The year of 2020 has been marked by the COVID-19 pandemic and global economic recession, but as it comes to a close there could be a new era for bilateral relations between the world's two largest economies, with US President-elect Joe Biden set to enter the White House in January 2021.
Economic policy talks could be one of the entry-points for the US and China to resume more cooperative ties, which would also be in line with Biden's intention to boost economic recovery. It will take efforts from both sides, and could offer a stabilizer for the stricken global economy.
Despite the damage to the trade system from the pandemic, China has been making concrete efforts in implementing the phase one trade deal with the US. According to a Straits Times report, White House economic adviser Larry Kudlow admitted Monday that "China is abiding by a good chunk of the phase one trade deal."
For years, the global multilateral trade mechanism has been battered by US President Donald Trump's unilateralism, whether through paralyzing the WTO's dispute settlement body or triggering trade conflicts with other economies, including China, Europe and Japan.
With Biden, who has shown willingness to return to multilateralism, set to enter the White House next month, his intended approach in readjusting the US' foreign trade policy has drawn attention from all over the world, although the president-elect has said that his priorities are virus containment and economic recovery.

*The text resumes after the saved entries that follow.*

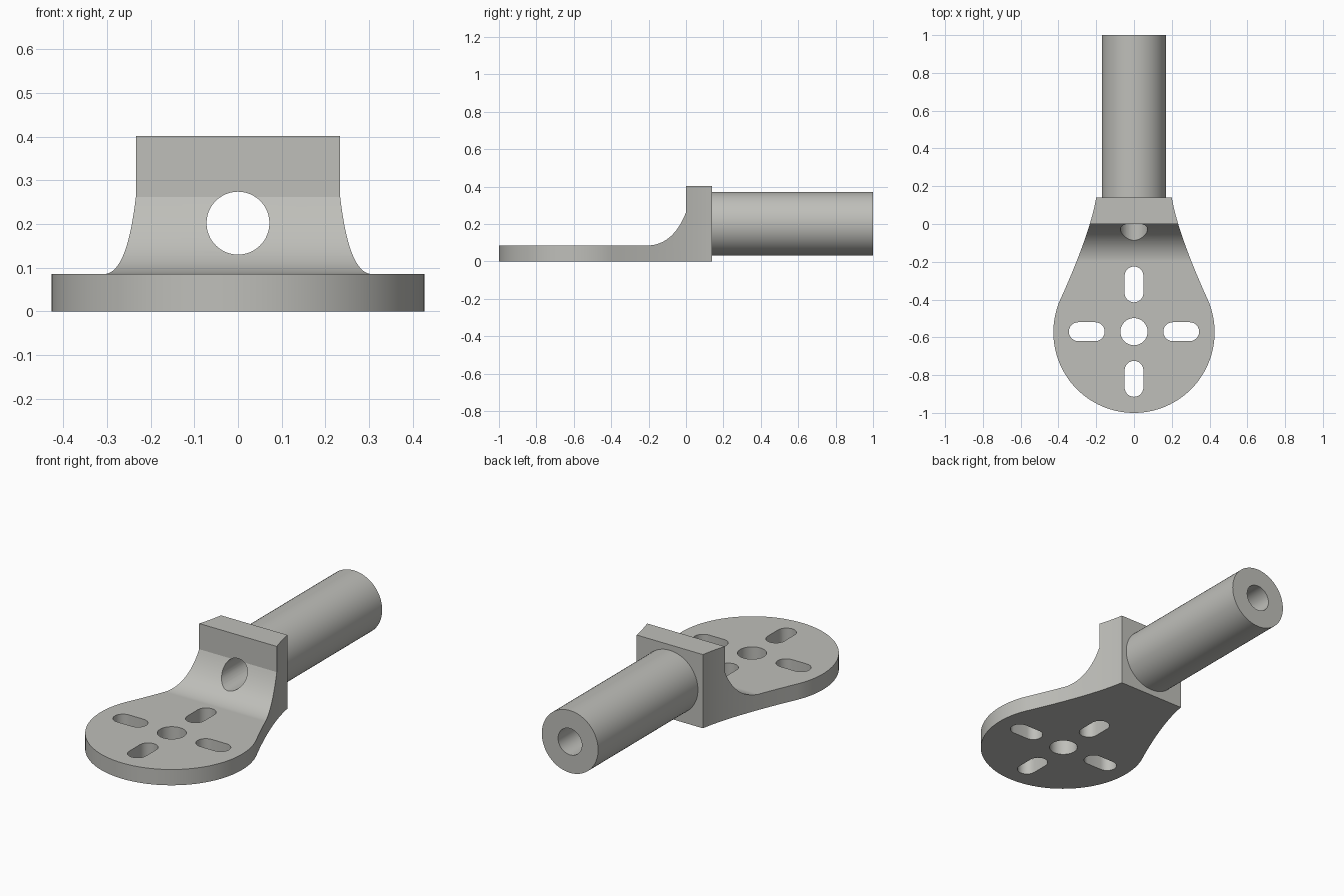
import bpy, bmesh, math
from mathutils import Vector

if "Cube" in bpy.data.objects:
    bpy.data.objects.remove(bpy.data.objects["Cube"])

steel = bpy.data.materials.new("warm grey metal")
steel.diffuse_color = (0.52, 0.52, 0.49, 1)
steel.use_nodes = True
steel.node_tree.nodes["Principled BSDF"].inputs["Base Color"].default_value = steel.diffuse_color


def prism(name, points, sweep):
    """Solid made by sweeping a closed 3D outline along a vector."""
    bm = bmesh.new()
    face = bm.faces.new([bm.verts.new(p) for p in points])
    new = bmesh.ops.extrude_face_region(bm, geom=[face])["geom"]
    bmesh.ops.translate(bm, vec=Vector(sweep),
                        verts=[v for v in new if isinstance(v, bmesh.types.BMVert)])
    bmesh.ops.recalc_face_normals(bm, faces=bm.faces)
    mesh = bpy.data.meshes.new(name)
    bm.to_mesh(mesh)
    bm.free()
    mesh.materials.append(steel)
    obj = bpy.data.objects.new(name, mesh)
    bpy.context.collection.objects.link(obj)
    return obj


def arc(cx, cy, r, start, end, n):
    angles = [math.radians(start + (end - start) * i / n) for i in range(n + 1)]
    return [(cx + r * math.cos(a), cy + r * math.sin(a)) for a in angles]


def bezier(a, c, b, n):
    return [tuple((1 - t) ** 2 * p + 2 * t * (1 - t) * q + t * t * r
                  for p, q, r in zip(a, c, b))
            for t in (i / n for i in range(n + 1))]


def combine(target, tool, operation):
    """Apply a boolean and discard the tool."""
    mod = target.modifiers.new("boolean", 'BOOLEAN')
    mod.operation, mod.solver, mod.object = operation, 'EXACT', tool
    bpy.context.view_layer.objects.active = target
    bpy.ops.object.modifier_apply(modifier=mod.name)
    bpy.data.objects.remove(tool)


def vertical(name, outline):
    return prism(name, [(x, y, -0.1) for x, y in outline], (0, 0, 0.4))


def rod(name, r, y0, y1, n=64):
    outline = arc(0, 0.202, r, 0, 360, n)[:-1]
    return prism(name, [(x, y0, z) for x, z in outline], (0, y1 - y0, 0))


# Teardrop outline: round disc flowing into a narrow neck
CY, R = -0.573, 0.427
flank = bezier((0.2, 0.14), (0.232, -0.05), (0.39, -0.4), 16)
rim = arc(0, CY, R, 24, -204, 80)
outline = flank[:-1] + rim + [(-x, y) for x, y in reversed(flank[:-1])]
bracket = prism("mounting_bracket", [(x, y, 0) for x, y in outline], (0, 0, 0.402))

# Side profile: thin plate, curved fillet, upright block
profile = [(-1.1, -0.1), (0.3, -0.1), (0.3, 0.5), (0, 0.5)]
profile += bezier((0, 0.262), (-0.065, 0.0975), (-0.19, 0.086), 20)
profile += [(-1.1, 0.086)]
combine(bracket, prism("side_profile", [(-0.6, y, z) for y, z in profile],
                       (1.2, 0, 0)), 'INTERSECT')

# Round shaft joined to the block, with a bore through everything
combine(bracket, rod("shaft", 0.17, 0.1, 1.0), 'UNION')
combine(bracket, rod("bore", 0.072, -0.5, 1.2, 48), 'DIFFERENCE')

# Centre hole and four rounded slots around it
combine(bracket, vertical("centre_hole", arc(0, CY + 0.003, 0.072, 0, 360, 48)[:-1]),
        'DIFFERENCE')
for k in range(4):
    a = math.radians(90 * k)
    slot = arc(0.295, 0, 0.05, -90, 90, 12) + arc(0.205, 0, 0.05, 90, 270, 12)
    slot = [(x * math.cos(a) - y * math.sin(a),
             CY + 0.003 + x * math.sin(a) + y * math.cos(a)) for x, y in slot]
    combine(bracket, vertical("slot", slot), 'DIFFERENCE')

# Smooth curved walls, crisp edges
bpy.ops.object.select_all(action='DESELECT')
bracket.select_set(True)
bpy.context.view_layer.objects.active = bracket
bpy.ops.object.shade_smooth_by_angle(angle=math.radians(20))
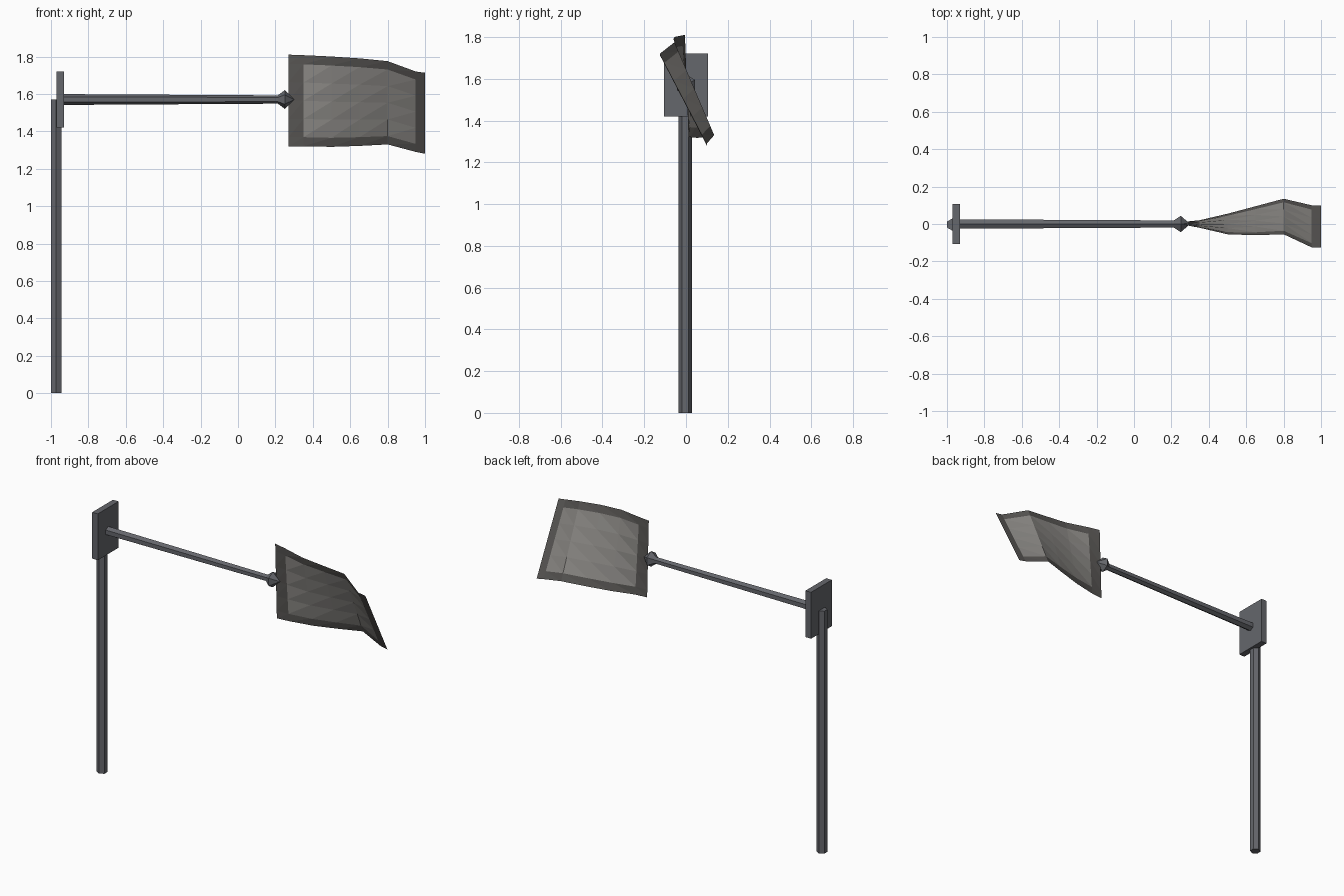
import bpy, bmesh, math
from mathutils import Matrix, Vector

if "Cube" in bpy.data.objects:
    bpy.data.objects.remove(bpy.data.objects["Cube"])


def material(name, rgb):
    m = bpy.data.materials.new(name)
    m.diffuse_color = (*rgb, 1)
    m.use_nodes = True
    m.node_tree.nodes["Principled BSDF"].inputs["Base Color"].default_value = m.diffuse_color
    return m


metal = material("dark_metal", (0.13, 0.135, 0.15))
cloth = material("cloth", (0.27, 0.26, 0.245))
trim = material("cloth_trim", (0.10, 0.095, 0.09))


def finish(name, bm, *mats):
    mesh = bpy.data.meshes.new(name)
    bm.to_mesh(mesh)
    bm.free()
    ob = bpy.data.objects.new(name, mesh)
    bpy.context.collection.objects.link(ob)
    for m in mats:
        mesh.materials.append(m)
    return ob


def rod(name, a, b, r1, r2, sides=6, spin=0.0):
    a, b = Vector(a), Vector(b)
    bm = bmesh.new()
    mat = (Matrix.Translation((a + b) / 2)
           @ (b - a).to_track_quat('Z', 'Y').to_matrix().to_4x4()
           @ Matrix.Rotation(spin, 4, 'Z'))
    bmesh.ops.create_cone(bm, cap_ends=True, segments=sides, radius1=r1,
                          radius2=r2, depth=(b - a).length, matrix=mat)
    return finish(name, bm, metal)


# Upright post and tapered horizontal arm
rod("post", (-0.972, -0.003, 0), (-0.972, -0.003, 1.57), 0.032, 0.032)
rod("arm", (-0.95, 0, 1.57), (0.23, 0, 1.57), 0.029, 0.022)

# Mounting plate
bm = bmesh.new()
bmesh.ops.create_cube(bm, size=1, matrix=Matrix.Translation((-0.95, 0, 1.57))
                      @ Matrix.Diagonal((0.04, 0.212, 0.30, 1)))
finish("mounting_plate", bm, metal)

# Pointed finial
rod("finial_base", (0.21, 0, 1.57), (0.25, 0, 1.57), 0.02, 0.05)
rod("finial_tip", (0.25, 0, 1.57), (0.30, 0, 1.57), 0.05, 0.001)

# Twisted flag: x, top y, top z, bottom y, bottom z
columns = [
    (0.27, -0.005, 1.81, 0.012, 1.32),
    (0.35, -0.02, 1.807, 0.02, 1.32),
    (0.50, -0.055, 1.80, 0.055, 1.317),
    (0.65, -0.06, 1.79, 0.095, 1.322),
    (0.80, -0.055, 1.775, 0.135, 1.33),
    (0.95, -0.125, 1.72, 0.10, 1.29),
    (1.00, -0.125, 1.713, 0.10, 1.28),
]
rows = [0, 0.1, 0.3, 0.5, 0.7, 0.9, 1]
bm = bmesh.new()
grid = [[bm.verts.new((x, by + (ty - by) * t, bz + (tz - bz) * t)) for t in rows]
        for x, ty, tz, by, bz in columns]
for i in range(len(columns) - 1):
    for j in range(len(rows) - 1):
        a, b = grid[i][j], grid[i + 1][j]
        c, d = grid[i + 1][j + 1], grid[i][j + 1]
        edge = i in (0, len(columns) - 2) or j in (0, len(rows) - 2)
        for tri in ((a, b, c), (a, c, d)):
            bm.faces.new(tri).material_index = int(edge)
finish("flag", bm, cloth, trim)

The Trump-led trade war with China has had wide-reaching effects, not only on the two nations, but also many other countries and regions.
Chinese State Councilor and Foreign Minister Wang Yi recently said at a video conference with the US-China Business Council board of chairs that China and the US should launch dialogues at all levels, as all issues can be brought to the table for discussion.
He stressed that China-US economic and trade exchanges are mutually beneficial. And among the entry points for the two nations to resume cooperation in the next stage, joint efforts could be taken in promoting economic recovery. For instance, the two economies could shore up economic and trade cooperation, restart dialogues and coordination on macroeconomic policies, and consider resuming negotiations on a China-US bilateral investment treaty (BIT).
Initiated in 2008, the China-US BIT has already achieved progress on most of the issues of concern for the two sides. Meanwhile, the US, which has long advocated a market-oriented economy, cannot ignore voices from the market. Alongside Trump's irrational intention to decouple from China and crack down on Chinese firms, there have been US firms and experts constantly raising objections.
US-China Business Council President Craig Allen expressed his hope that the world's two largest economies will start negotiations on a Phase two trade agreement without delay after Biden takes office, Reuters reported.
It is expected that tensions between China and the US will ease, but mending ties will take time, patience and sincerity.
China has been unswervingly promoting its high-level opening-up. From enhancing intellectual property protection to fostering a sound business environment for foreign firms, it is foreseeable that the Chinese economy will offer many opportunities for companies from all over the world, including those from the US.
China-US relations are never simple. There are contradictions, as well as mutual benefits, competition and cooperation. Managing and directing the bilateral relations takes mutual respect and joint efforts. Simply shouting "America first" and betting on imposing extreme pressure will never work.
It is expected that the two sides could strengthen communication and dialogue, manage differences on the basis of mutual respect, expand cooperation based on mutual benefit, and promote the sound and stable development of China-US relations. This will benefit not only people from the two sides, but will also be conducive for the recovery of the global economy.
The article was compiled based on an interview with Huo Jianguo, vice chairman of the China Society for World Trade Organization Studies.